March 8th was International Women’s Day, and I was honored to represent The Coca-Cola Company at an event focused on gender equality. It was a day I had looked forward to for weeks because not only was I getting to take part in the Closing Bell ceremony at the NASDAQ, but I also was one part of a much bigger movement highlighting an issue I care about deeply. 

The NASDAQ and partners UN Women, the UN Global Compact, the Sustainable Stock Exchanges (SSE) Initiative, International Finance Corporation, Women in ETFs (exchange traded-funds), and the World Federation of Stock Exchanges joined 34 other exchanges in hosting Closing Bell ceremonies focused on International Women’s Day. It was a symbolic, inspiring act designed to call attention to the significance of gender equality as it relates to sustainable economic development and business.

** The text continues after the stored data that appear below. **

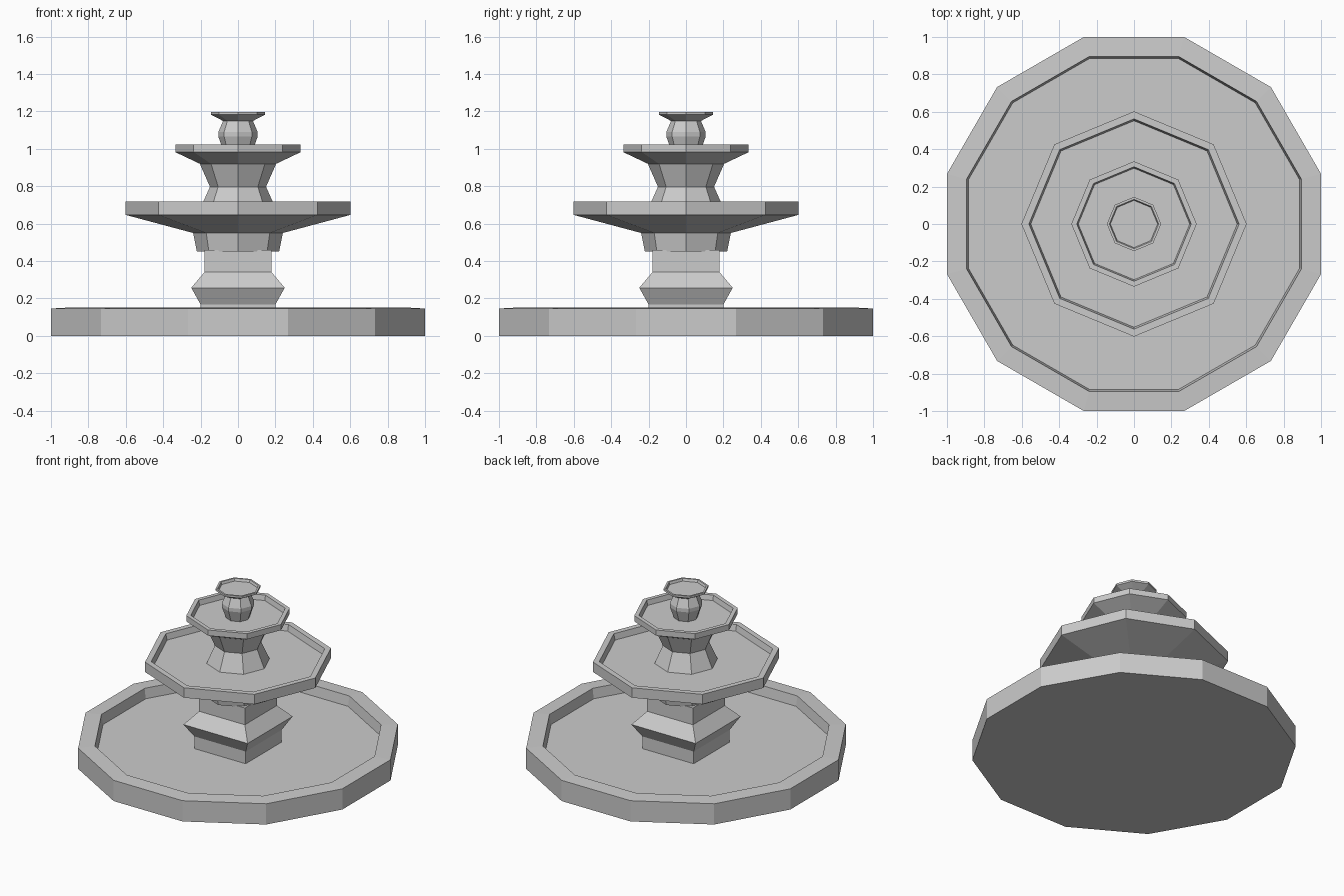
import bpy, bmesh
from math import cos, sin, tau, pi

if "Cube" in bpy.data.objects:
    bpy.data.objects.remove(bpy.data.objects["Cube"])


def lathe(name, sides, profile, turn=0.0, across_flats=False):
    """Closed faceted solid from (radius, z) points, listed bottom to top surface."""
    k = 1 / cos(pi / sides) if across_flats else 1
    bm = bmesh.new()
    rings = [[bm.verts.new((r * k * cos(turn + tau * i / sides),
                            r * k * sin(turn + tau * i / sides), z))
              for i in range(sides)] for r, z in profile]
    for a, b in zip(rings, rings[1:]):
        for i in range(sides):
            j = (i + 1) % sides
            bm.faces.new((a[i], a[j], b[j], b[i]))
    bm.faces.new(rings[0][::-1])
    bm.faces.new(rings[-1])
    bmesh.ops.recalc_face_normals(bm, faces=bm.faces)
    mesh = bpy.data.meshes.new(name)
    bm.to_mesh(mesh)
    bm.free()
    obj = bpy.data.objects.new(name, mesh)
    bpy.context.collection.objects.link(obj)
    return obj


# Twelve-sided ground pool with a raised rim
lathe("base_pool", 12, [(1.0, 0), (1.0, 0.146), (0.895, 0.152), (0.885, 0.082)],
      pi / 12, True)

# Square pedestal standing in the pool
lathe("square_pedestal", 4, [(0.2, 0.08), (0.2, 0.168), (0.25, 0.257),
                             (0.178, 0.342), (0.178, 0.46)], pi / 4, True)

# Octagonal bowls, each with its collar or stem below
lathe("large_bowl", 8, [(0.22, 0.45), (0.24, 0.55), (0.602, 0.647),
                        (0.602, 0.717), (0.562, 0.717), (0.552, 0.675)])
lathe("middle_bowl", 8, [(0.205, 0.673), (0.15, 0.797), (0.204, 0.92),
                         (0.335, 0.982), (0.335, 1.022), (0.306, 1.022),
                         (0.298, 0.987)])
lathe("top_bowl", 8, [(0.077, 0.985), (0.105, 1.065), (0.105, 1.09),
                      (0.08, 1.149), (0.145, 1.183), (0.145, 1.197),
                      (0.132, 1.197), (0.126, 1.18)])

I had never imagined I would have the opportunity to be at the NASDAQ. The greatest U.S. technology companies are listed on the NASDAQ, and it is the second-largest exchange in the world. Having spent most of my career in government prior to joining The Coca-Cola Company, the NASDAQ is a center of power I had only heard about, read about and studied. Suffice it to say, I was very excited to get to see firsthand what went on inside the building in Times Square New York. 

The buzz in the room was palpable. Women made up the majority of the group that day, it was International Women’s Day, so I guess was fitting that women were over-represented! For some, it was their first time at the NASDAQ (like me), but others worked in finance and had been there many times before. For some, getting to the NASDAQ was just a taxi ride away, but others came from around the globe to celebrate and call attention to International Women’s Day. The one common thread was that each person there was involved in working toward achieving the United Nations Sustainable Development Goal of gender equality. This commonality of purpose, despite the differences of backgrounds, made the excitement that much greater.  

I became increasingly involved in gender equality work when I joined The Coca-Cola Company. In 2010, the company created 5by20, a global initiative to empower 5 million women entrepreneurs by 2020. Muhtar Kent, chairman and CEO of The Coca-Cola Company, recognized not only the need that existed, but also the ways in which we could use our value chain to have a positive impact in economic empowerment for women. 5by20 has created opportunities for us to partner with organizations such as UN Women, who we partner with to conduct job and skills training for women in roles from farmers to artisans and virtually everything in between.   

Study after study has shown a direct correlation between more women in the workforce and a higher GDP. I consider myself lucky to work for The Coca-Cola Company, a company working to bring more women into the workforce. I look forward to continuing our work and creating a greater impact in empowering women, and maybe getting to ring the bell again next year. But in the meantime I’m going to frame this photo.

Missy Owens (second from left in the photo above) is director of public affairs and diplomatic relations at The Coca-Cola Company.